But even if someone else prepares the food, she said, plan a good defense and follow a few rules to keep it safe.

"If eating hot take-out food, either eat it within two hours of purchase or keep it hot, above 140 degrees Fahrenheit," Andress said. "Otherwise, plan ahead and use your home refrigerator to chill it down, and then keep it in a cooler below 40 F."

Always keep cold foods like potato salad, coleslaw, bean salads, pasta salads, cheese spreads and chip dips refrigerated. "Keep them refrigerated or in an iced cooler," Andress said, "as soon as they're purchased."

Serve them sitting in ice in a large dish or pan and keep them covered as much as possible. If you can't do that, put them back in the cooler within two hours. "Perishable cooked food such as luncheon meat must be kept cold, too," she said.

When the weather turns colder, you may want foods like soup, chili and hot stew. Look for containers that can keep hot foods hot for many hours.

"Fill the container with boiling water, let it stand for a few minutes, empty it and then put in piping-hot food," Andress said. "Keep the insulated container closed to keep the food hot (140 F or above) for several hours."

Unless you know the food was kept clean and cold during the game, don't eat it. You could get sidelined with foodborne illness after the game.

If you plan to keep food for after the game or to take home, you might need an extra cooler filled with fresh ice for leftovers.
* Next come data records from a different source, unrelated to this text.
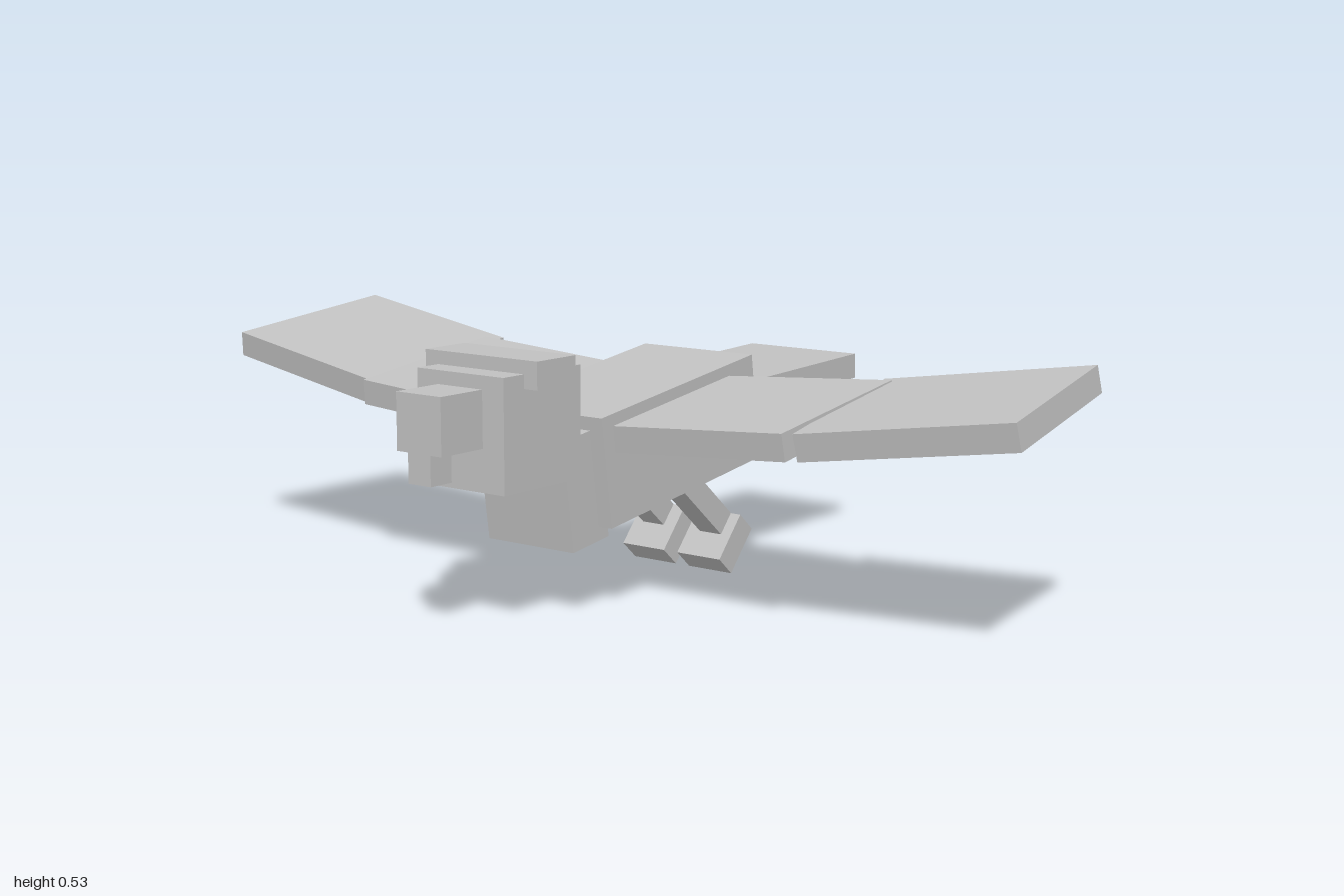
import * as THREE from 'three';

export function createModel() {
  const model = new THREE.Group();
  const plumage = new THREE.MeshStandardMaterial({ color: 0xc0c0c0 });
  plumage.name = 'plainGrey';

  // Adds one named block: size, centre and rotation
  function block(name, size, pos, rot = [0, 0, 0]) {
    const mesh = new THREE.Mesh(new THREE.BoxGeometry(...size), plumage);
    mesh.name = name;
    mesh.position.set(...pos);
    mesh.rotation.set(...rot);
    model.add(mesh);
  }

  // Adds a block on the left (+x) and its mirror image on the right
  function pair(name, size, [x, y, z], [rx, ry, rz]) {
    block('left' + name, size, [x, y, z], [rx, ry, rz]);
    block('right' + name, size, [-x, y, z], [rx, -ry, -rz]);
  }

  const pitch = 0.138; // the body leans nose-down in flight

  // Body, neck and tail
  block('body', [0.285, 0.227, 0.51], [0, 0.322, 0.008], [pitch, 0, 0]);
  block('neck', [0.22, 0.227, 0.111], [0, 0.255, 0.285], [pitch, 0, 0]);
  block('tail', [0.284, 0.055, 0.435], [0, 0.392, -0.418], [0.035, 0, 0]);

  // Head with crest and hooked beak
  block('head', [0.22, 0.225, 0.225], [0, 0.393, 0.413]);
  block('crest', [0.285, 0.055, 0.112], [0, 0.505, 0.411]);
  block('beak', [0.113, 0.113, 0.115], [0, 0.422, 0.582]);
  block('beakTip', [0.057, 0.06, 0.057], [0, 0.336, 0.611]);

  // Wings: inner panels and swept, raised outer panels
  pair('InnerWing', [0.415, 0.055, 0.392], [0.335, 0.393, 0.043], [pitch, 0.008, 0.07]);
  pair('OuterWing', [0.45, 0.055, 0.395], [0.753, 0.436, -0.002], [pitch, 0.108, 0.127]);

  // Legs folded backwards, with feet at right angles
  pair('Leg', [0.056, 0.054, 0.174], [0.077, 0.161, -0.127], [-0.705, 0, 0]);
  pair('Foot', [0.112, 0.113, 0.057], [0.074, 0.064, -0.194], [-0.72, 0, 0]);

  return model;
}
Look for coolers that can keep ice for days, even in hot weather.

"Remember, you don't know the history of how your take-out food was prepared or held until you picked it up," Andress said. "Be extra careful with the food safety rules once it's in your care."

Bacteria multiply fast between 40 F and 140 F, or what is called the “danger zone,” she said.
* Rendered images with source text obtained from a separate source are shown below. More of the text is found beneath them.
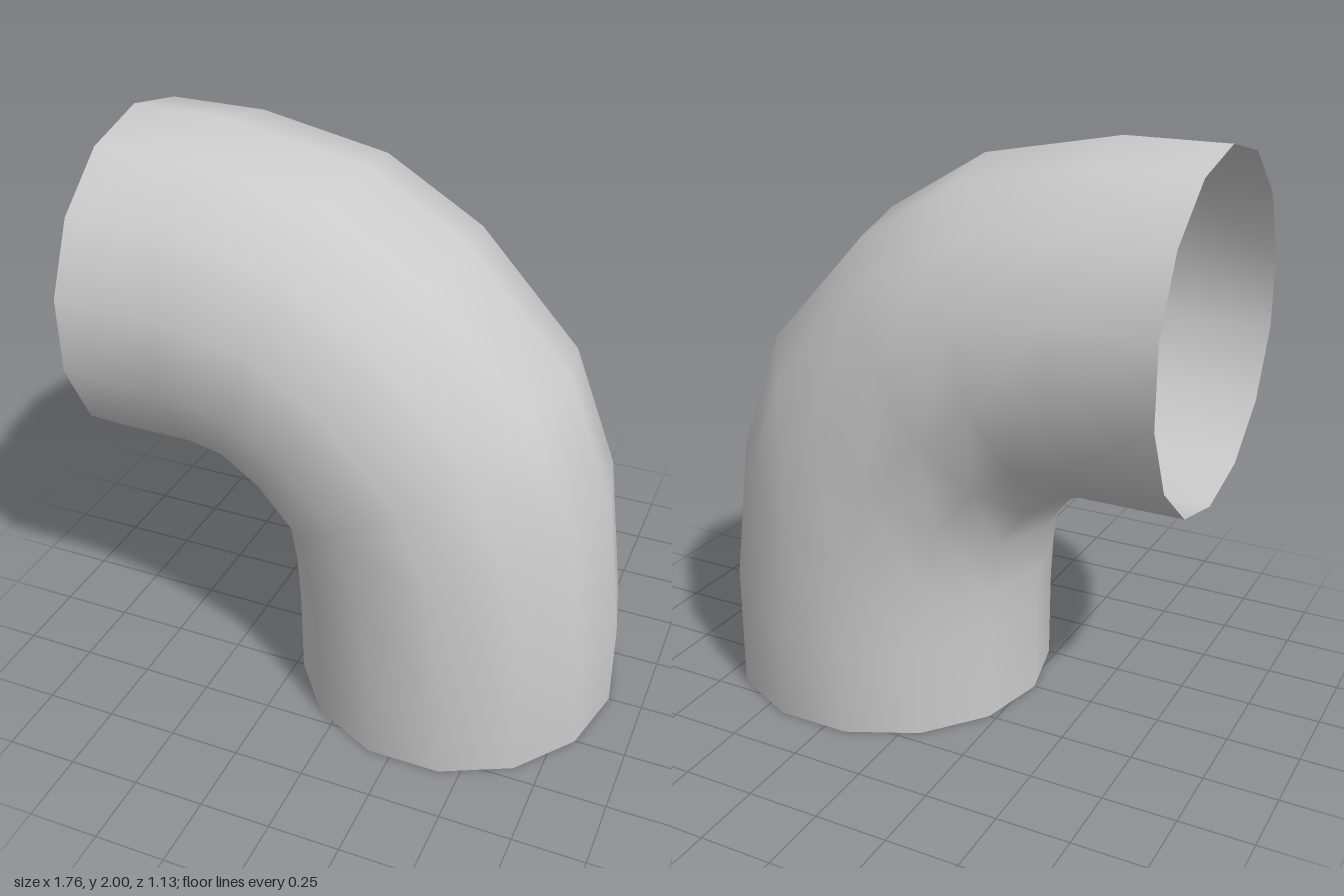
import * as THREE from 'three';

const SIDES = 14;
const RADIUS = 0.58;

// Each ring spans the bend from its outer point to its inner point: [outerX, outerY, innerX, innerY]
const RINGS = [
  [-0.885, 2.0, -0.885, 0.84],
  [-0.54, 2.0, -0.54, 0.84],
  [-0.07, 1.91, -0.465, 0.82],
  [0.28, 1.7, -0.385, 0.75],
  [0.645, 1.3, -0.305, 0.64],
  [0.81, 0.87, -0.285, 0.47],
  [0.88, 0.32, -0.28, 0.32],
  [0.88, 0, -0.28, 0],
];

// Skin the rings into one open tube with smooth normals
function loftRings(rings) {
  const positions = [];
  const indices = [];
  rings.forEach(([ox, oy, ix, iy], i) => {
    for (let j = 0; j < SIDES; j++) {
      const a = (j / SIDES) * Math.PI * 2;
      const t = (1 + Math.cos(a)) / 2;
      positions.push(ix + (ox - ix) * t, iy + (oy - iy) * t, RADIUS * Math.sin(a));
      if (i === rings.length - 1) continue;
      const p = i * SIDES + j;
      const q = i * SIDES + ((j + 1) % SIDES);
      indices.push(p, q, p + SIDES, q, q + SIDES, p + SIDES);
    }
  });
  const geometry = new THREE.BufferGeometry();
  geometry.setAttribute('position', new THREE.Float32BufferAttribute(positions, 3));
  geometry.setIndex(indices);
  geometry.computeVertexNormals();
  return geometry;
}

export function createModel() {
  const group = new THREE.Group();
  group.name = 'pipeElbow';

  // Thin-walled pipe, open at both ends
  const material = new THREE.MeshStandardMaterial({ color: 0xcccccc, side: THREE.DoubleSide });
  const pipe = new THREE.Mesh(loftRings(RINGS), material);
  pipe.name = 'bentPipe';
  group.add(pipe);

  return group;
}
"Never leave food in the danger zone more than two hours,” she said, “or one hour when the outside temperature is above 90 F.”
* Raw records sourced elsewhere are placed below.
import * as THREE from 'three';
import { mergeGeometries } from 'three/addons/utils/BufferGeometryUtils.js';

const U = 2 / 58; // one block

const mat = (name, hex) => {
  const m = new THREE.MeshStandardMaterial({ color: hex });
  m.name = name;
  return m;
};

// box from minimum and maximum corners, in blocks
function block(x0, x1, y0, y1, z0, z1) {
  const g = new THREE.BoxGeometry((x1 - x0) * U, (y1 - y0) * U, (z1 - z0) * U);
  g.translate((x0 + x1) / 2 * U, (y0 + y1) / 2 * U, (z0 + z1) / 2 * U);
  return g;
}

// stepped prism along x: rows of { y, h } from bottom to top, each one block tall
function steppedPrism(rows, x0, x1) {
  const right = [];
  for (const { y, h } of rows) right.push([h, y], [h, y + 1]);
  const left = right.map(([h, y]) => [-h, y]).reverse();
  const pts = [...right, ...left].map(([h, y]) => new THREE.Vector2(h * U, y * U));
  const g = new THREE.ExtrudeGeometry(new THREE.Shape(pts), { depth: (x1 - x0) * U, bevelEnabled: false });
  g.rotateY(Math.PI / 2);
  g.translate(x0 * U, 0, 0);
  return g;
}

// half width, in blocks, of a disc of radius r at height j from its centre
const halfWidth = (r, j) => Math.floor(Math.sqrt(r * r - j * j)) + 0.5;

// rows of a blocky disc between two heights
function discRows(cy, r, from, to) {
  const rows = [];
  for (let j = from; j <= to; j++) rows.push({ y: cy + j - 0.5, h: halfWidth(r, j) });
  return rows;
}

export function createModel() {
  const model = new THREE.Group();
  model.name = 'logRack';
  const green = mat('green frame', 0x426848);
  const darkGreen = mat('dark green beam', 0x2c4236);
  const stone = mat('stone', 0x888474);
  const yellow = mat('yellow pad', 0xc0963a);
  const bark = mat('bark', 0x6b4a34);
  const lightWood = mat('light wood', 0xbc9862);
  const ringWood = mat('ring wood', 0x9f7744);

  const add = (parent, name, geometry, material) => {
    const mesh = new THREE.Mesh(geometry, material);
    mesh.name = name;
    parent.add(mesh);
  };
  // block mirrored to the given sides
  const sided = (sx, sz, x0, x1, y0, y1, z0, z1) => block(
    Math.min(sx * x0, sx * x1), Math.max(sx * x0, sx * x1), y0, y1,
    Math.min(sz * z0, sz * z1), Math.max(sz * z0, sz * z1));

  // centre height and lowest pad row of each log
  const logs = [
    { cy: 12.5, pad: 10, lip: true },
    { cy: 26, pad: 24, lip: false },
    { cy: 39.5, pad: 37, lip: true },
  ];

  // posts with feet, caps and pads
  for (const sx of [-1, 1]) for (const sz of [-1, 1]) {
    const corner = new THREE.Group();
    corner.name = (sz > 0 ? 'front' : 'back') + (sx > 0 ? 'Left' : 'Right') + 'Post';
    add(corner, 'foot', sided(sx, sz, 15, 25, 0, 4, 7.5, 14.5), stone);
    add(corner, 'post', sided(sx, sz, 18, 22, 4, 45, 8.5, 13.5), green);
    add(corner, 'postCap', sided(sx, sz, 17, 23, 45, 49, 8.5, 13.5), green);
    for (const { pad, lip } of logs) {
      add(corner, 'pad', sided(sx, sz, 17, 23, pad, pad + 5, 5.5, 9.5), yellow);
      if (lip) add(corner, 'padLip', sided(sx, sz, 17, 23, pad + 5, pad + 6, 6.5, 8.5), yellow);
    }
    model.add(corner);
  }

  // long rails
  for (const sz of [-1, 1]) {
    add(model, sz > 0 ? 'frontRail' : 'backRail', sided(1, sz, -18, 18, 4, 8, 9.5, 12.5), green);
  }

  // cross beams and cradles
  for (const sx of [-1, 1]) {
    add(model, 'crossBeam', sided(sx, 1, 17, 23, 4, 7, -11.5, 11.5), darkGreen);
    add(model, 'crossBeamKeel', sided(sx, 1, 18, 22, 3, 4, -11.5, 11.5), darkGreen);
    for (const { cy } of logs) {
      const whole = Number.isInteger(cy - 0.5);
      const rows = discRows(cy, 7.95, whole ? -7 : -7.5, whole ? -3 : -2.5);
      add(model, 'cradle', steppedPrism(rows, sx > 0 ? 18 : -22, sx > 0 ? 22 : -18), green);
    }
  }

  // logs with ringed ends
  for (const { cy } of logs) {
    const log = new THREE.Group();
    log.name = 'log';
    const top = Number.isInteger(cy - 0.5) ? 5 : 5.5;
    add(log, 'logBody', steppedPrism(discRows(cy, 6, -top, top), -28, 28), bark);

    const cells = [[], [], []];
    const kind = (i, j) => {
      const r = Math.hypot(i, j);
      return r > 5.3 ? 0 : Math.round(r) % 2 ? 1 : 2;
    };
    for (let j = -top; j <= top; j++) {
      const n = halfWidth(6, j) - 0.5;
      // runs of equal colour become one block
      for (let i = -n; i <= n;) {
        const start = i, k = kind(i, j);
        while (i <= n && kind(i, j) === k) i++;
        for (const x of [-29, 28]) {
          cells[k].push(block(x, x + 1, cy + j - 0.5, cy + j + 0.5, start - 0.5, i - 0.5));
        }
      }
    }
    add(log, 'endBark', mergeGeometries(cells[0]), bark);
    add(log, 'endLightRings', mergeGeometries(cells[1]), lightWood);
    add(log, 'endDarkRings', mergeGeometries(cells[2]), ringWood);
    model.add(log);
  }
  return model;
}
Year-round food safety tips:

* Keep it clean. Only use clean serving plates and utensils. If you plan to party after the game, too, bring enough plates and utensils to use new ones.

* Find out if there is a source of drinking water at the site. If not, bring water for cleaning. Pack clean, wet, disposable cloths or towelettes and paper towels for cleaning hands and surfaces.

* Separate. Keep foods well packaged to avoid cross-contamination. If you take ready-to-eat salads or vegetables from the store, keep them separate from any raw meat or poultry you plan to cook at the tailgate.

* Eat well-cooked meats, and keep hot foods hot. Chicken pieces or wings, barbecue or hamburgers need to be cooked thoroughly, or don't eat them. Don't eat pink meat and poultry that looks undercooked, even if you've paid money for it.

(April Sorrow is a news editor with the University of Georgia College of Agricultural and Environmental Sciences.)

(April R. Sorrow is a science writer with the University of Georgia Public Affairs Office.)

Share Story:
0